Agility is the negotiation of a course of obstacles in as fast a time as possible, without being eliminated or picking up faults. Courses consist of jumps, long jumps, tyres and tunnels and weave poles if it is a jumping course, or if an agility course it will also include some contact equipment (the A frame, Seesaw and Dogwalk).
It is a hugely popular sport and although dominated by Collies, there are also ABC (anything but a Collie) classes to give other breeds a sporting chance! Dogs must be 18 months to compete and serious training shouldn’t start until the dog is at least 12 months so as not to damage growing joints.
The various elements in a working test are designed to test the ability of the dog in all areas of gundog work, relevant to the HPR in a non-shooting situation.
The LMC holds one working test a year, in July, at Beaconsfield, but there are many other tests held by other HPR clubs over the summer months.
As well as its working test, the Club holds an annual Natural Aptitude Test. The NAT is a perfect starting point for any owner wishing to learn more about the natural inbuilt capability of their Munsterlander.
There are also experienced owners on hand, to offer advice.
Large Munsterlanders have classes in championship shows and open shows up and down the country. The Club itself hosts two open events - one in February and one in October - as well as a championship show in June.
When showing we are asking the judge to measure our dog against the Kennel Club standard for the breed.
The competition in the ring is only part of the reason why so many people enjoy dog shows. It is a good day out for you and your dog, plus you will meet many friendly and like-minded people.
Flyball is an incredible sport that is exciting for both you and your Munsterlander. It is essentially a relay race where your dog negotiates four hurdles, triggers a box to release a tennis ball, which the dog must catch and return to the handler.
The next dog then takes its turn. The sport is very fast, very noisy, which will suit most Munsterlanders down to the ground! Any breed of dog can compete in flyball, big or small, as the height for each jump is determined by the smallest dog in the team.
Large Munsterlanders have been turning their paw to scentwork more and more over recent months, with some group lessons for Munsterlanders only being scheduled. Their natural ability makes them a great dog to try scentwork and mantrailing with.
Mantrailing is when a dog uses his nose to find a person, because they are missing or maybe just for fun. It's a low impact sport, which means there is less pressure and stress on your dogs joints.

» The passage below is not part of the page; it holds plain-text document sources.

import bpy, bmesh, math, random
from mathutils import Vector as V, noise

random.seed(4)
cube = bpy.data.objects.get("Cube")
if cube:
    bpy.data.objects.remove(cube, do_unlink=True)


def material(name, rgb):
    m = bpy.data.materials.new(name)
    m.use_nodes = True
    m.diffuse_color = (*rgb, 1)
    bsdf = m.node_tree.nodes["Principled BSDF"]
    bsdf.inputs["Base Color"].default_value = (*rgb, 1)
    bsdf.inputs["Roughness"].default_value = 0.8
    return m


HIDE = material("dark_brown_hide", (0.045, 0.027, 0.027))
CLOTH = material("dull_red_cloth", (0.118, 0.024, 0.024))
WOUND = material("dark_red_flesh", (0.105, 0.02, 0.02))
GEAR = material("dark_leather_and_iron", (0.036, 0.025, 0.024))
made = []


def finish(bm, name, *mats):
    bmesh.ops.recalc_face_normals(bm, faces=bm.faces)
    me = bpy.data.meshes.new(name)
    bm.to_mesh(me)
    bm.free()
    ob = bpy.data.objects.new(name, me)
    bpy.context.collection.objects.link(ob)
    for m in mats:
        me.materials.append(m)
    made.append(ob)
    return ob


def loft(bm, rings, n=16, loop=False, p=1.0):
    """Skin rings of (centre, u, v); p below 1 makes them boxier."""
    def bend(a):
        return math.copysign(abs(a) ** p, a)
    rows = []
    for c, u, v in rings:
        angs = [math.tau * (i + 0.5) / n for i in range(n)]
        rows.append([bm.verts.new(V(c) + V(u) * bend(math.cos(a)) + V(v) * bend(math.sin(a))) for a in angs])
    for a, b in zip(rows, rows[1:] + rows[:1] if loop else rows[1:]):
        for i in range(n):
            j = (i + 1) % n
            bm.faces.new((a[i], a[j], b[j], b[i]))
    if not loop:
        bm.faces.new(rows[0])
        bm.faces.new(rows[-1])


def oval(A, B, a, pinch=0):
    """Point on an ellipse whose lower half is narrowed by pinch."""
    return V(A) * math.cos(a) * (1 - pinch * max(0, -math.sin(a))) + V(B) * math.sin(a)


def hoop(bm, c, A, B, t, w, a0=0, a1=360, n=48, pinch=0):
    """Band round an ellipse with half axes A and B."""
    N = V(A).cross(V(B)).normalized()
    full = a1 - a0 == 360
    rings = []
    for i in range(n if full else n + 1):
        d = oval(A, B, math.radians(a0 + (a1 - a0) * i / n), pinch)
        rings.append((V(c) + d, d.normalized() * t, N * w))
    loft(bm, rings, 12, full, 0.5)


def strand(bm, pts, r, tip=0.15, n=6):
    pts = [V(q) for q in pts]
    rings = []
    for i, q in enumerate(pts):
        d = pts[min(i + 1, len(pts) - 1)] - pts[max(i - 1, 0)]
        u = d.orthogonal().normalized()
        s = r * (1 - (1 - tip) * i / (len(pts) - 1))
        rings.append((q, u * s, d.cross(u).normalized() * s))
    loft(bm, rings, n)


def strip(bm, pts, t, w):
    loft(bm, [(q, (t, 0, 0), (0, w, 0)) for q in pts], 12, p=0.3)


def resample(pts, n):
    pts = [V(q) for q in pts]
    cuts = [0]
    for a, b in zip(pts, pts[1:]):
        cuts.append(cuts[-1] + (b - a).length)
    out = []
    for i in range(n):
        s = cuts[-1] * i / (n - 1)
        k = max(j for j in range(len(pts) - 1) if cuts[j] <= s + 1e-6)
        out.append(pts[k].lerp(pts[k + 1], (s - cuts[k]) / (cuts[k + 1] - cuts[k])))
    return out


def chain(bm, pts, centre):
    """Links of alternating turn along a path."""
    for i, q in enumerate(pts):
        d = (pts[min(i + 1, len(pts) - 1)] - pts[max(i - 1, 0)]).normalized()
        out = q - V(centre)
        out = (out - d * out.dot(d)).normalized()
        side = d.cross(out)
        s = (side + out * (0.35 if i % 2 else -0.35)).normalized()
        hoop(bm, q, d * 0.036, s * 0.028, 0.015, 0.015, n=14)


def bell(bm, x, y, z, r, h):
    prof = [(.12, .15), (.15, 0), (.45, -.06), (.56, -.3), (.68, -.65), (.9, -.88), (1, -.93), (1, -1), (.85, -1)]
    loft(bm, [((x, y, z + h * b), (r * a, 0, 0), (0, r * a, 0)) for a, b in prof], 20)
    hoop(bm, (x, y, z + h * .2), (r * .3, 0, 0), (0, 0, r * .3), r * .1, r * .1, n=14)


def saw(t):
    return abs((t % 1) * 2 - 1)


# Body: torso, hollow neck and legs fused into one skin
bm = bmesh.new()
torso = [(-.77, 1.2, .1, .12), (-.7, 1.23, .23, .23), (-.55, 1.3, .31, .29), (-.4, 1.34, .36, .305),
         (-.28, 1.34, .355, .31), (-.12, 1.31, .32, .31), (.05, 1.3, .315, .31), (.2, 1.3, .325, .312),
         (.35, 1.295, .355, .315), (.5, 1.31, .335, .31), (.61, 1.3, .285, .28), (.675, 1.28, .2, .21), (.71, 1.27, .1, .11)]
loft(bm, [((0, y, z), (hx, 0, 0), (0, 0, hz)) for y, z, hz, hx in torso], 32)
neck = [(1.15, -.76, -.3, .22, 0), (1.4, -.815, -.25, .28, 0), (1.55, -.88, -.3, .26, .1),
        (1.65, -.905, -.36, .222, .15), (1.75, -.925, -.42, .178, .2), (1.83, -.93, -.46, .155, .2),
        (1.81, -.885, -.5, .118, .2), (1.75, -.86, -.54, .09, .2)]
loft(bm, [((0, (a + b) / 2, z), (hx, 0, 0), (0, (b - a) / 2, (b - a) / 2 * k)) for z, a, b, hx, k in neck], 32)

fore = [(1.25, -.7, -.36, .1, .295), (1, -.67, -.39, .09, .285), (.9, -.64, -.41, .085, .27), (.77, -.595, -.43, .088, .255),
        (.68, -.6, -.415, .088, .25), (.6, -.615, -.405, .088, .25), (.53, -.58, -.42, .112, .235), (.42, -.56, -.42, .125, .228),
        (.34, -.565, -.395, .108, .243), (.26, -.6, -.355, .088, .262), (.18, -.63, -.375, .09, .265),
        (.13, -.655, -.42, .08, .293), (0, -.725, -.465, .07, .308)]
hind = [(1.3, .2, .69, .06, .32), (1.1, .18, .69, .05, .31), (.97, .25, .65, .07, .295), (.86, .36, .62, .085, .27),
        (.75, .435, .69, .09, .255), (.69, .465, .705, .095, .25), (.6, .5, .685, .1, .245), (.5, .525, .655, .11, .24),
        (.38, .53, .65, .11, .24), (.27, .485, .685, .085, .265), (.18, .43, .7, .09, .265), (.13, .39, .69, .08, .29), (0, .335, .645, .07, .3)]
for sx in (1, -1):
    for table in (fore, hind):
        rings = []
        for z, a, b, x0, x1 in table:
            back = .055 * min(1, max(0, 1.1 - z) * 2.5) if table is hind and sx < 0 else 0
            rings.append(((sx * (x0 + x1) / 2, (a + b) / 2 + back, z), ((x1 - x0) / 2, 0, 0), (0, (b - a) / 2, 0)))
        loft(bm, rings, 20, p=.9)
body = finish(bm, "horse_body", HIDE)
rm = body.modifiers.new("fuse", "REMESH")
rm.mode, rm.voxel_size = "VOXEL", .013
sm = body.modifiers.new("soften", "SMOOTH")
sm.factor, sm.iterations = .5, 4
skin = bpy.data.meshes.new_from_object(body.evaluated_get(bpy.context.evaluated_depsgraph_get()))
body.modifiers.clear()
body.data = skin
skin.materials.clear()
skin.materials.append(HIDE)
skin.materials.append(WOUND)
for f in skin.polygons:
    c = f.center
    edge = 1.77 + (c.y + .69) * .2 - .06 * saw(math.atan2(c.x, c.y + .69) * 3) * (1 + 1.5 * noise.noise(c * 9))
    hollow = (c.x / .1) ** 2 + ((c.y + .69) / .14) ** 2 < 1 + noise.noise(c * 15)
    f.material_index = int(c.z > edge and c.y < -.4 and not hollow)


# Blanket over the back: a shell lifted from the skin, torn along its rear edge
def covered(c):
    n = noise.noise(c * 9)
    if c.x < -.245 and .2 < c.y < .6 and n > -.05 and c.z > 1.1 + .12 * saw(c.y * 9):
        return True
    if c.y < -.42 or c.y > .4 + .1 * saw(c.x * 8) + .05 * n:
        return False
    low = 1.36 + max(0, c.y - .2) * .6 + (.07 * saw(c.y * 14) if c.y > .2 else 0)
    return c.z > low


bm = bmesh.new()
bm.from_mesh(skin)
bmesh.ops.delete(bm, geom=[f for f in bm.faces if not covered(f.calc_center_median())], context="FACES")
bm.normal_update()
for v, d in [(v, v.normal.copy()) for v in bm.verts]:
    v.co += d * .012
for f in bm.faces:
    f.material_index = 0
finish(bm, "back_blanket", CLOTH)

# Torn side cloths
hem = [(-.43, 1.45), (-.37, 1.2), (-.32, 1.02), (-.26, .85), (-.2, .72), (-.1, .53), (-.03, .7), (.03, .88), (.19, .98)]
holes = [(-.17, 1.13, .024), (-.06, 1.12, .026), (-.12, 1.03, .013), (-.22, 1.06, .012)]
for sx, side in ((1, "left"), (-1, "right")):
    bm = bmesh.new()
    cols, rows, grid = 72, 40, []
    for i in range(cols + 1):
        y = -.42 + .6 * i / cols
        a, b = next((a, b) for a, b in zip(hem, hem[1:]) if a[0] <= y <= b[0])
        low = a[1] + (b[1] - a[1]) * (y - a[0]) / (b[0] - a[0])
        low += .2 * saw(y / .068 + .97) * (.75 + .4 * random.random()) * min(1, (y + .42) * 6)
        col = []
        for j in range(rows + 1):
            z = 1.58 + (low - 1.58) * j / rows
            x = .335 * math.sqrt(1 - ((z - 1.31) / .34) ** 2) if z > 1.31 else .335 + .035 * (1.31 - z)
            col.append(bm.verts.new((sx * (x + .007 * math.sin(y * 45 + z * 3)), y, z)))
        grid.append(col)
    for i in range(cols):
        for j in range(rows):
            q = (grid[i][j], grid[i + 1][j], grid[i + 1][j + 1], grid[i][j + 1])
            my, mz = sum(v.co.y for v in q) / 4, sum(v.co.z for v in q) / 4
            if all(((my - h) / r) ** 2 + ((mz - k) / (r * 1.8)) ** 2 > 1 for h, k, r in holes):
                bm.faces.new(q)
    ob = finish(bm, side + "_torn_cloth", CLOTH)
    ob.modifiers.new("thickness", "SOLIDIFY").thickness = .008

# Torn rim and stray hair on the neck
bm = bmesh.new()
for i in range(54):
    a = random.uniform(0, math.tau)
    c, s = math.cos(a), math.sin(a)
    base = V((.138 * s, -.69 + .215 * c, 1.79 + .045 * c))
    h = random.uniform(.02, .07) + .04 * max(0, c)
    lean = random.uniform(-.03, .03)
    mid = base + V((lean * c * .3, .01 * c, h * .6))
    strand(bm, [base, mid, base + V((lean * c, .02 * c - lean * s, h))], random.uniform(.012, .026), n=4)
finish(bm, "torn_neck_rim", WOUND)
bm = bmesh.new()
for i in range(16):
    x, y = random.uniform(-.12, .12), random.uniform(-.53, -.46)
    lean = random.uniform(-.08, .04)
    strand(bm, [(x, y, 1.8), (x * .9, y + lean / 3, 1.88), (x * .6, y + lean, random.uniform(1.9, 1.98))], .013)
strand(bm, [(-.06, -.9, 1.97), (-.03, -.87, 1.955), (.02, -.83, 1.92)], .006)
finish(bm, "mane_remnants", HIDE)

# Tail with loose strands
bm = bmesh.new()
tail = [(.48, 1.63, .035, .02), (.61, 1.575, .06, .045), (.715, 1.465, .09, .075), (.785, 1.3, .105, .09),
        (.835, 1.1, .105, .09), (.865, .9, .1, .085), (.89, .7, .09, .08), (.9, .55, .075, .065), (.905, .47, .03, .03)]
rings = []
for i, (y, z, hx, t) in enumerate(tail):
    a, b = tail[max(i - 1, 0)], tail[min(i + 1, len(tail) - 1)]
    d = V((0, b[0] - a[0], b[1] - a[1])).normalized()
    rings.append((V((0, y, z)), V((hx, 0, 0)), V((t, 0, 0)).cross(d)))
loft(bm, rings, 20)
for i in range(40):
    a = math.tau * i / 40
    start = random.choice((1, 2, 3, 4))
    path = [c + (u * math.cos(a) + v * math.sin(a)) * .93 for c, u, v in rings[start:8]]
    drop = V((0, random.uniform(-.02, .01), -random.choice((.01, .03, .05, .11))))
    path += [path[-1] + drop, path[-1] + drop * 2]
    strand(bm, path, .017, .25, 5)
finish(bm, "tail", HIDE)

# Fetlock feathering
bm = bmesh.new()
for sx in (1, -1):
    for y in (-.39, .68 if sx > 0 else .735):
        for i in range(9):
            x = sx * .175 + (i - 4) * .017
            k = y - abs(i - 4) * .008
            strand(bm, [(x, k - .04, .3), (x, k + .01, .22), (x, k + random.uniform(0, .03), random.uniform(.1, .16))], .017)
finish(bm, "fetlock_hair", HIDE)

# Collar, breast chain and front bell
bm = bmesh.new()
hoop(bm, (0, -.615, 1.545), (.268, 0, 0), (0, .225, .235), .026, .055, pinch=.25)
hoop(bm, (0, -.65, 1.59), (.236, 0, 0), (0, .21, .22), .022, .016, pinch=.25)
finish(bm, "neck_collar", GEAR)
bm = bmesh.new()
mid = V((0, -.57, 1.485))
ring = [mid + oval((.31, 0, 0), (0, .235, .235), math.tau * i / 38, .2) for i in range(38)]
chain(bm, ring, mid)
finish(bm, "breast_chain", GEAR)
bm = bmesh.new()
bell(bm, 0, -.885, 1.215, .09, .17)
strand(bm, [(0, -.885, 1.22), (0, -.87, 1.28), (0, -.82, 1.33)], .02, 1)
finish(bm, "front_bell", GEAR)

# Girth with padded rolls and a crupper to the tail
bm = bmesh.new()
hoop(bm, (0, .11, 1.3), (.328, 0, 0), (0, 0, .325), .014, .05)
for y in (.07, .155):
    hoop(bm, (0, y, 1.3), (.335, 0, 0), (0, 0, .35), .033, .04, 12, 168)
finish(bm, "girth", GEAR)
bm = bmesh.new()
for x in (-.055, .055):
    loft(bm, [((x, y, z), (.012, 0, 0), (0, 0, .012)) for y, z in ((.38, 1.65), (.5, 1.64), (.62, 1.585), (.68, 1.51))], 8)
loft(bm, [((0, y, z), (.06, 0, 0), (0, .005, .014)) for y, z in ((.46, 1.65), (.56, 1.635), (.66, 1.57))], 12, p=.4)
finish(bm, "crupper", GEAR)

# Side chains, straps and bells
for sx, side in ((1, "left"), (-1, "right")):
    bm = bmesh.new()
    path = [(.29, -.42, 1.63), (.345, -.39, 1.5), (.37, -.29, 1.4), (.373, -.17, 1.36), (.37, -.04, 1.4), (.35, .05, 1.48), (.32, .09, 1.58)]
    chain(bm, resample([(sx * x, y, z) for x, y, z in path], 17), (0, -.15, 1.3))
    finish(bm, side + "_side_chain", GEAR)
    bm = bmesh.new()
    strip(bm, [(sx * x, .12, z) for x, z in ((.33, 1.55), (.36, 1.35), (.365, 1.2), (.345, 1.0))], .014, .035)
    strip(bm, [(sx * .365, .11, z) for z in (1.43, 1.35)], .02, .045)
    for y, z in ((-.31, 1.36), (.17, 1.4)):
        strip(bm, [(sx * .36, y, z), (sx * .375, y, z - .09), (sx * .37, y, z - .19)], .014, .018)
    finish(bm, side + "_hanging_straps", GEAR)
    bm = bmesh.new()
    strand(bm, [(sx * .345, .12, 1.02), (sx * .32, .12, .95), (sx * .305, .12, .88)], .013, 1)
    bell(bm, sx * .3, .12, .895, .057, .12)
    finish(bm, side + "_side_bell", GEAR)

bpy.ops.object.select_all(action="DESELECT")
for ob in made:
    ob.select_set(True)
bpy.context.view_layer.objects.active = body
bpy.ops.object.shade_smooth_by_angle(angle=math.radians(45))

As well as providing physical exercise, Mantrailing also engages your dog's incredible olfactory senses, giving them an intense mental workout.
Competitive obedience requires a great deal of concentration from both dog and handler to achieve a high level of precision. The challenge in competition is to achieve a high degree of precision but maintain style, drive and motivation.
Competitive obedience uses the basic dog training requirements of walking to heel, coming when called and fetching articles and develops them into tests of precision and accuracy in how those exercises are performed
Many Large Munsterlanders have competed at the highest level of obedience. Their in-built drive and enthusiasm and desire to learn makes them a good partner.
Working trials are the civilian equivalent of police work, however for the competitor it is purely for competition. All breeds can take part and several Large Munsterlanders have done the breed proud in recent years.
It is a fairly complex sport and can be physically demanding so both dog and owner must both be physically fit. There are five stakes in Working Trials: Companion Dog, Utility Dog, Working Dog, Tracking Dog and Patrol Dog.
The elements involved are Control (including heelwork, sendaway and re-direct, dumbbell retrieve, stays and steadiness to gunshot. In the higher stakes sendaway and redirects are introduced, while speak on command replaces the dumbbell retrieve), Agility (including a 9ft long jump, 3ft high jump and a 6ft scale), and Nose Work (tracking a human scent and searching out articles in a marked out square).
Heelwork to music
Heelwork to Music is the dog working on the left and right side of the handler as well as other close positions. The dog can move in any direction i.e. forwards, backwards and sideways.
Additional movements should be linked via heelwork. It is more restrictive than canine freestyle which requires no heelwork and allows the dog and handler to be more creative. The dog can be at any distance from the handler for all or part of the routine and can perform any number of moves.
Large Munsterlanders just love to keep their brain occupied and heelwork to music is a good, full of fun sport.
Running with the help of your dog pulling you, dog in special harness. Great fitness is achieved – and needed.
Cycling with the help of your dog pulling you, with dog in special harness. High speeds are achieved, and dog becomes very fit. It is a very hot activity for dogs, and short-coated breeds are probably better suited to this activity than munsterlanders.